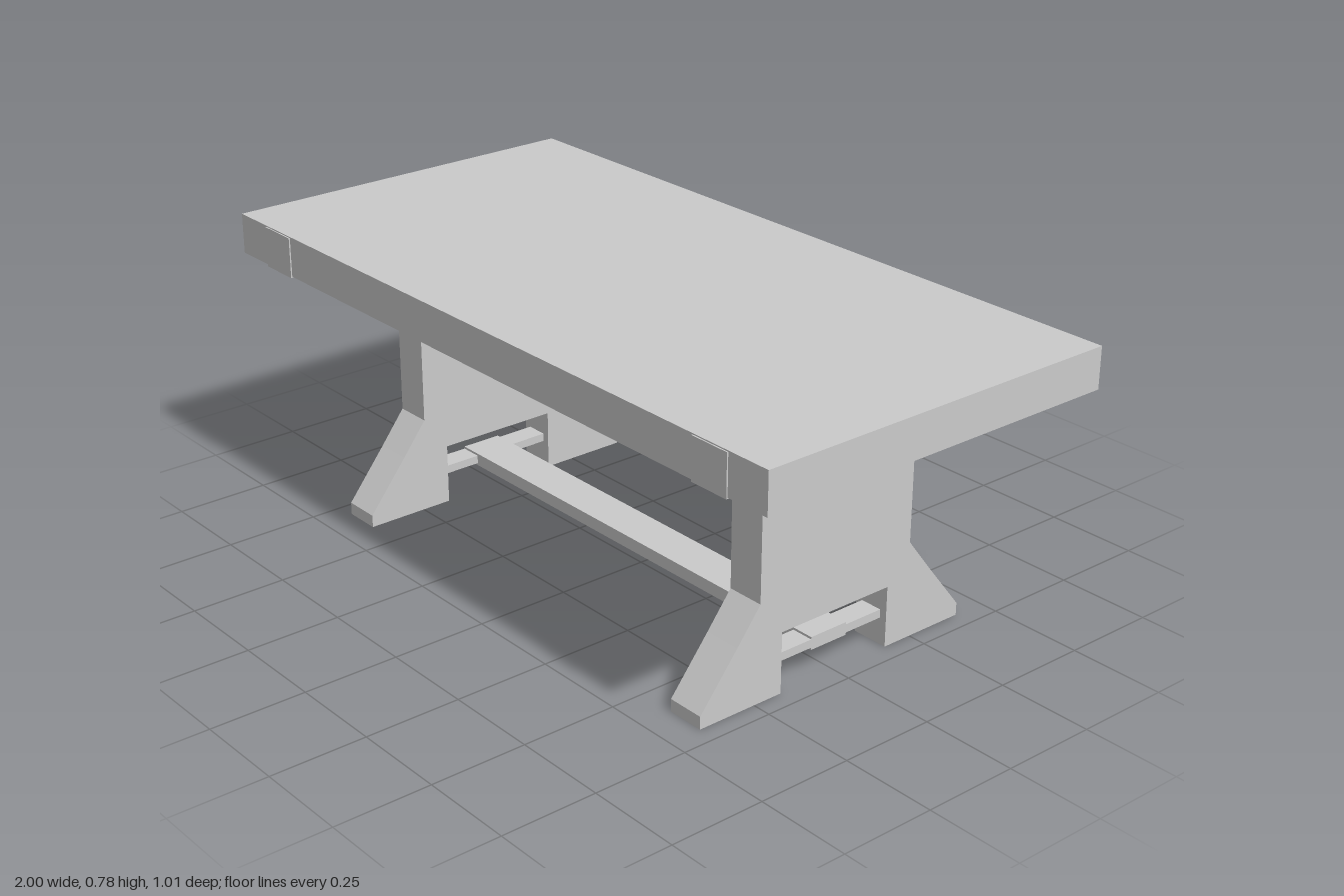
import * as THREE from 'three';

const material = new THREE.MeshStandardMaterial({ color: 0xcccccc, flatShading: true });

// Box given by its centre height, size and optional x offset
function box(name, w, h, d, y, x = 0) {
  const mesh = new THREE.Mesh(new THREE.BoxGeometry(w, h, d), material);
  mesh.name = name;
  mesh.position.set(x, y, 0);
  return mesh;
}

// Half of the trestle outline as [z, y], from the top down to the notch
const halfOutline = [
  [0.237, 0.67], [0.237, 0.255], [0.305, 0.167], [0.412, 0.033],
  [0.412, 0], [0.168, 0], [0.168, 0.16],
];

function trestle(name, x) {
  const mirrored = halfOutline.map(([z, y]) => [-z, y]).reverse();
  const shape = new THREE.Shape(
    [...halfOutline, ...mirrored].map(([z, y]) => new THREE.Vector2(z, y)));
  const thickness = 0.1;
  const geometry = new THREE.ExtrudeGeometry(shape, { depth: thickness, bevelEnabled: false });
  geometry.translate(0, 0, -thickness / 2);
  geometry.rotateY(Math.PI / 2);
  const mesh = new THREE.Mesh(geometry, material);
  mesh.name = name;
  mesh.position.x = x;
  return mesh;
}

export function createModel() {
  const table = new THREE.Group();
  table.name = 'trestleTable';

  // Thick top
  table.add(box('tableTop', 2, 0.106, 1.008, 0.724));

  for (const [side, s] of [['left', 1], ['right', -1]]) {
    // Cross band set into the top, very slightly proud at its edges and underside
    table.add(box(side + 'TopBand', 0.11, 0.106, 1.015, 0.721, s * 0.825));
    // Splayed trestle end with a notch at the floor
    table.add(trestle(side + 'Trestle', s * 0.65));
    // Small bar bridging the notch
    table.add(box(side + 'CrossBar', 0.06, 0.022, 0.336, 0.081, s * 0.65));
  }

  // Long stretcher joining the two cross bars
  table.add(box('stretcher', 1.36, 0.034, 0.112, 0.081));
  return table;
}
++++++
* Your assignment: Gather every line from the entries above where the word "const" appears, and copy them.

* Solution to this exercise:
const material = new THREE.MeshStandardMaterial({ color: 0xcccccc, flatShading: true });
  const mesh = new THREE.Mesh(new THREE.BoxGeometry(w, h, d), material);
const halfOutline = [
  const mirrored = halfOutline.map(([z, y]) => [-z, y]).reverse();
  const shape = new THREE.Shape(
  const thickness = 0.1;
  const geometry = new THREE.ExtrudeGeometry(shape, { depth: thickness, bevelEnabled: false });
  const mesh = new THREE.Mesh(geometry, material);
  const table = new THREE.Group();
  for (const [side, s] of [['left', 1], ['right', -1]]) {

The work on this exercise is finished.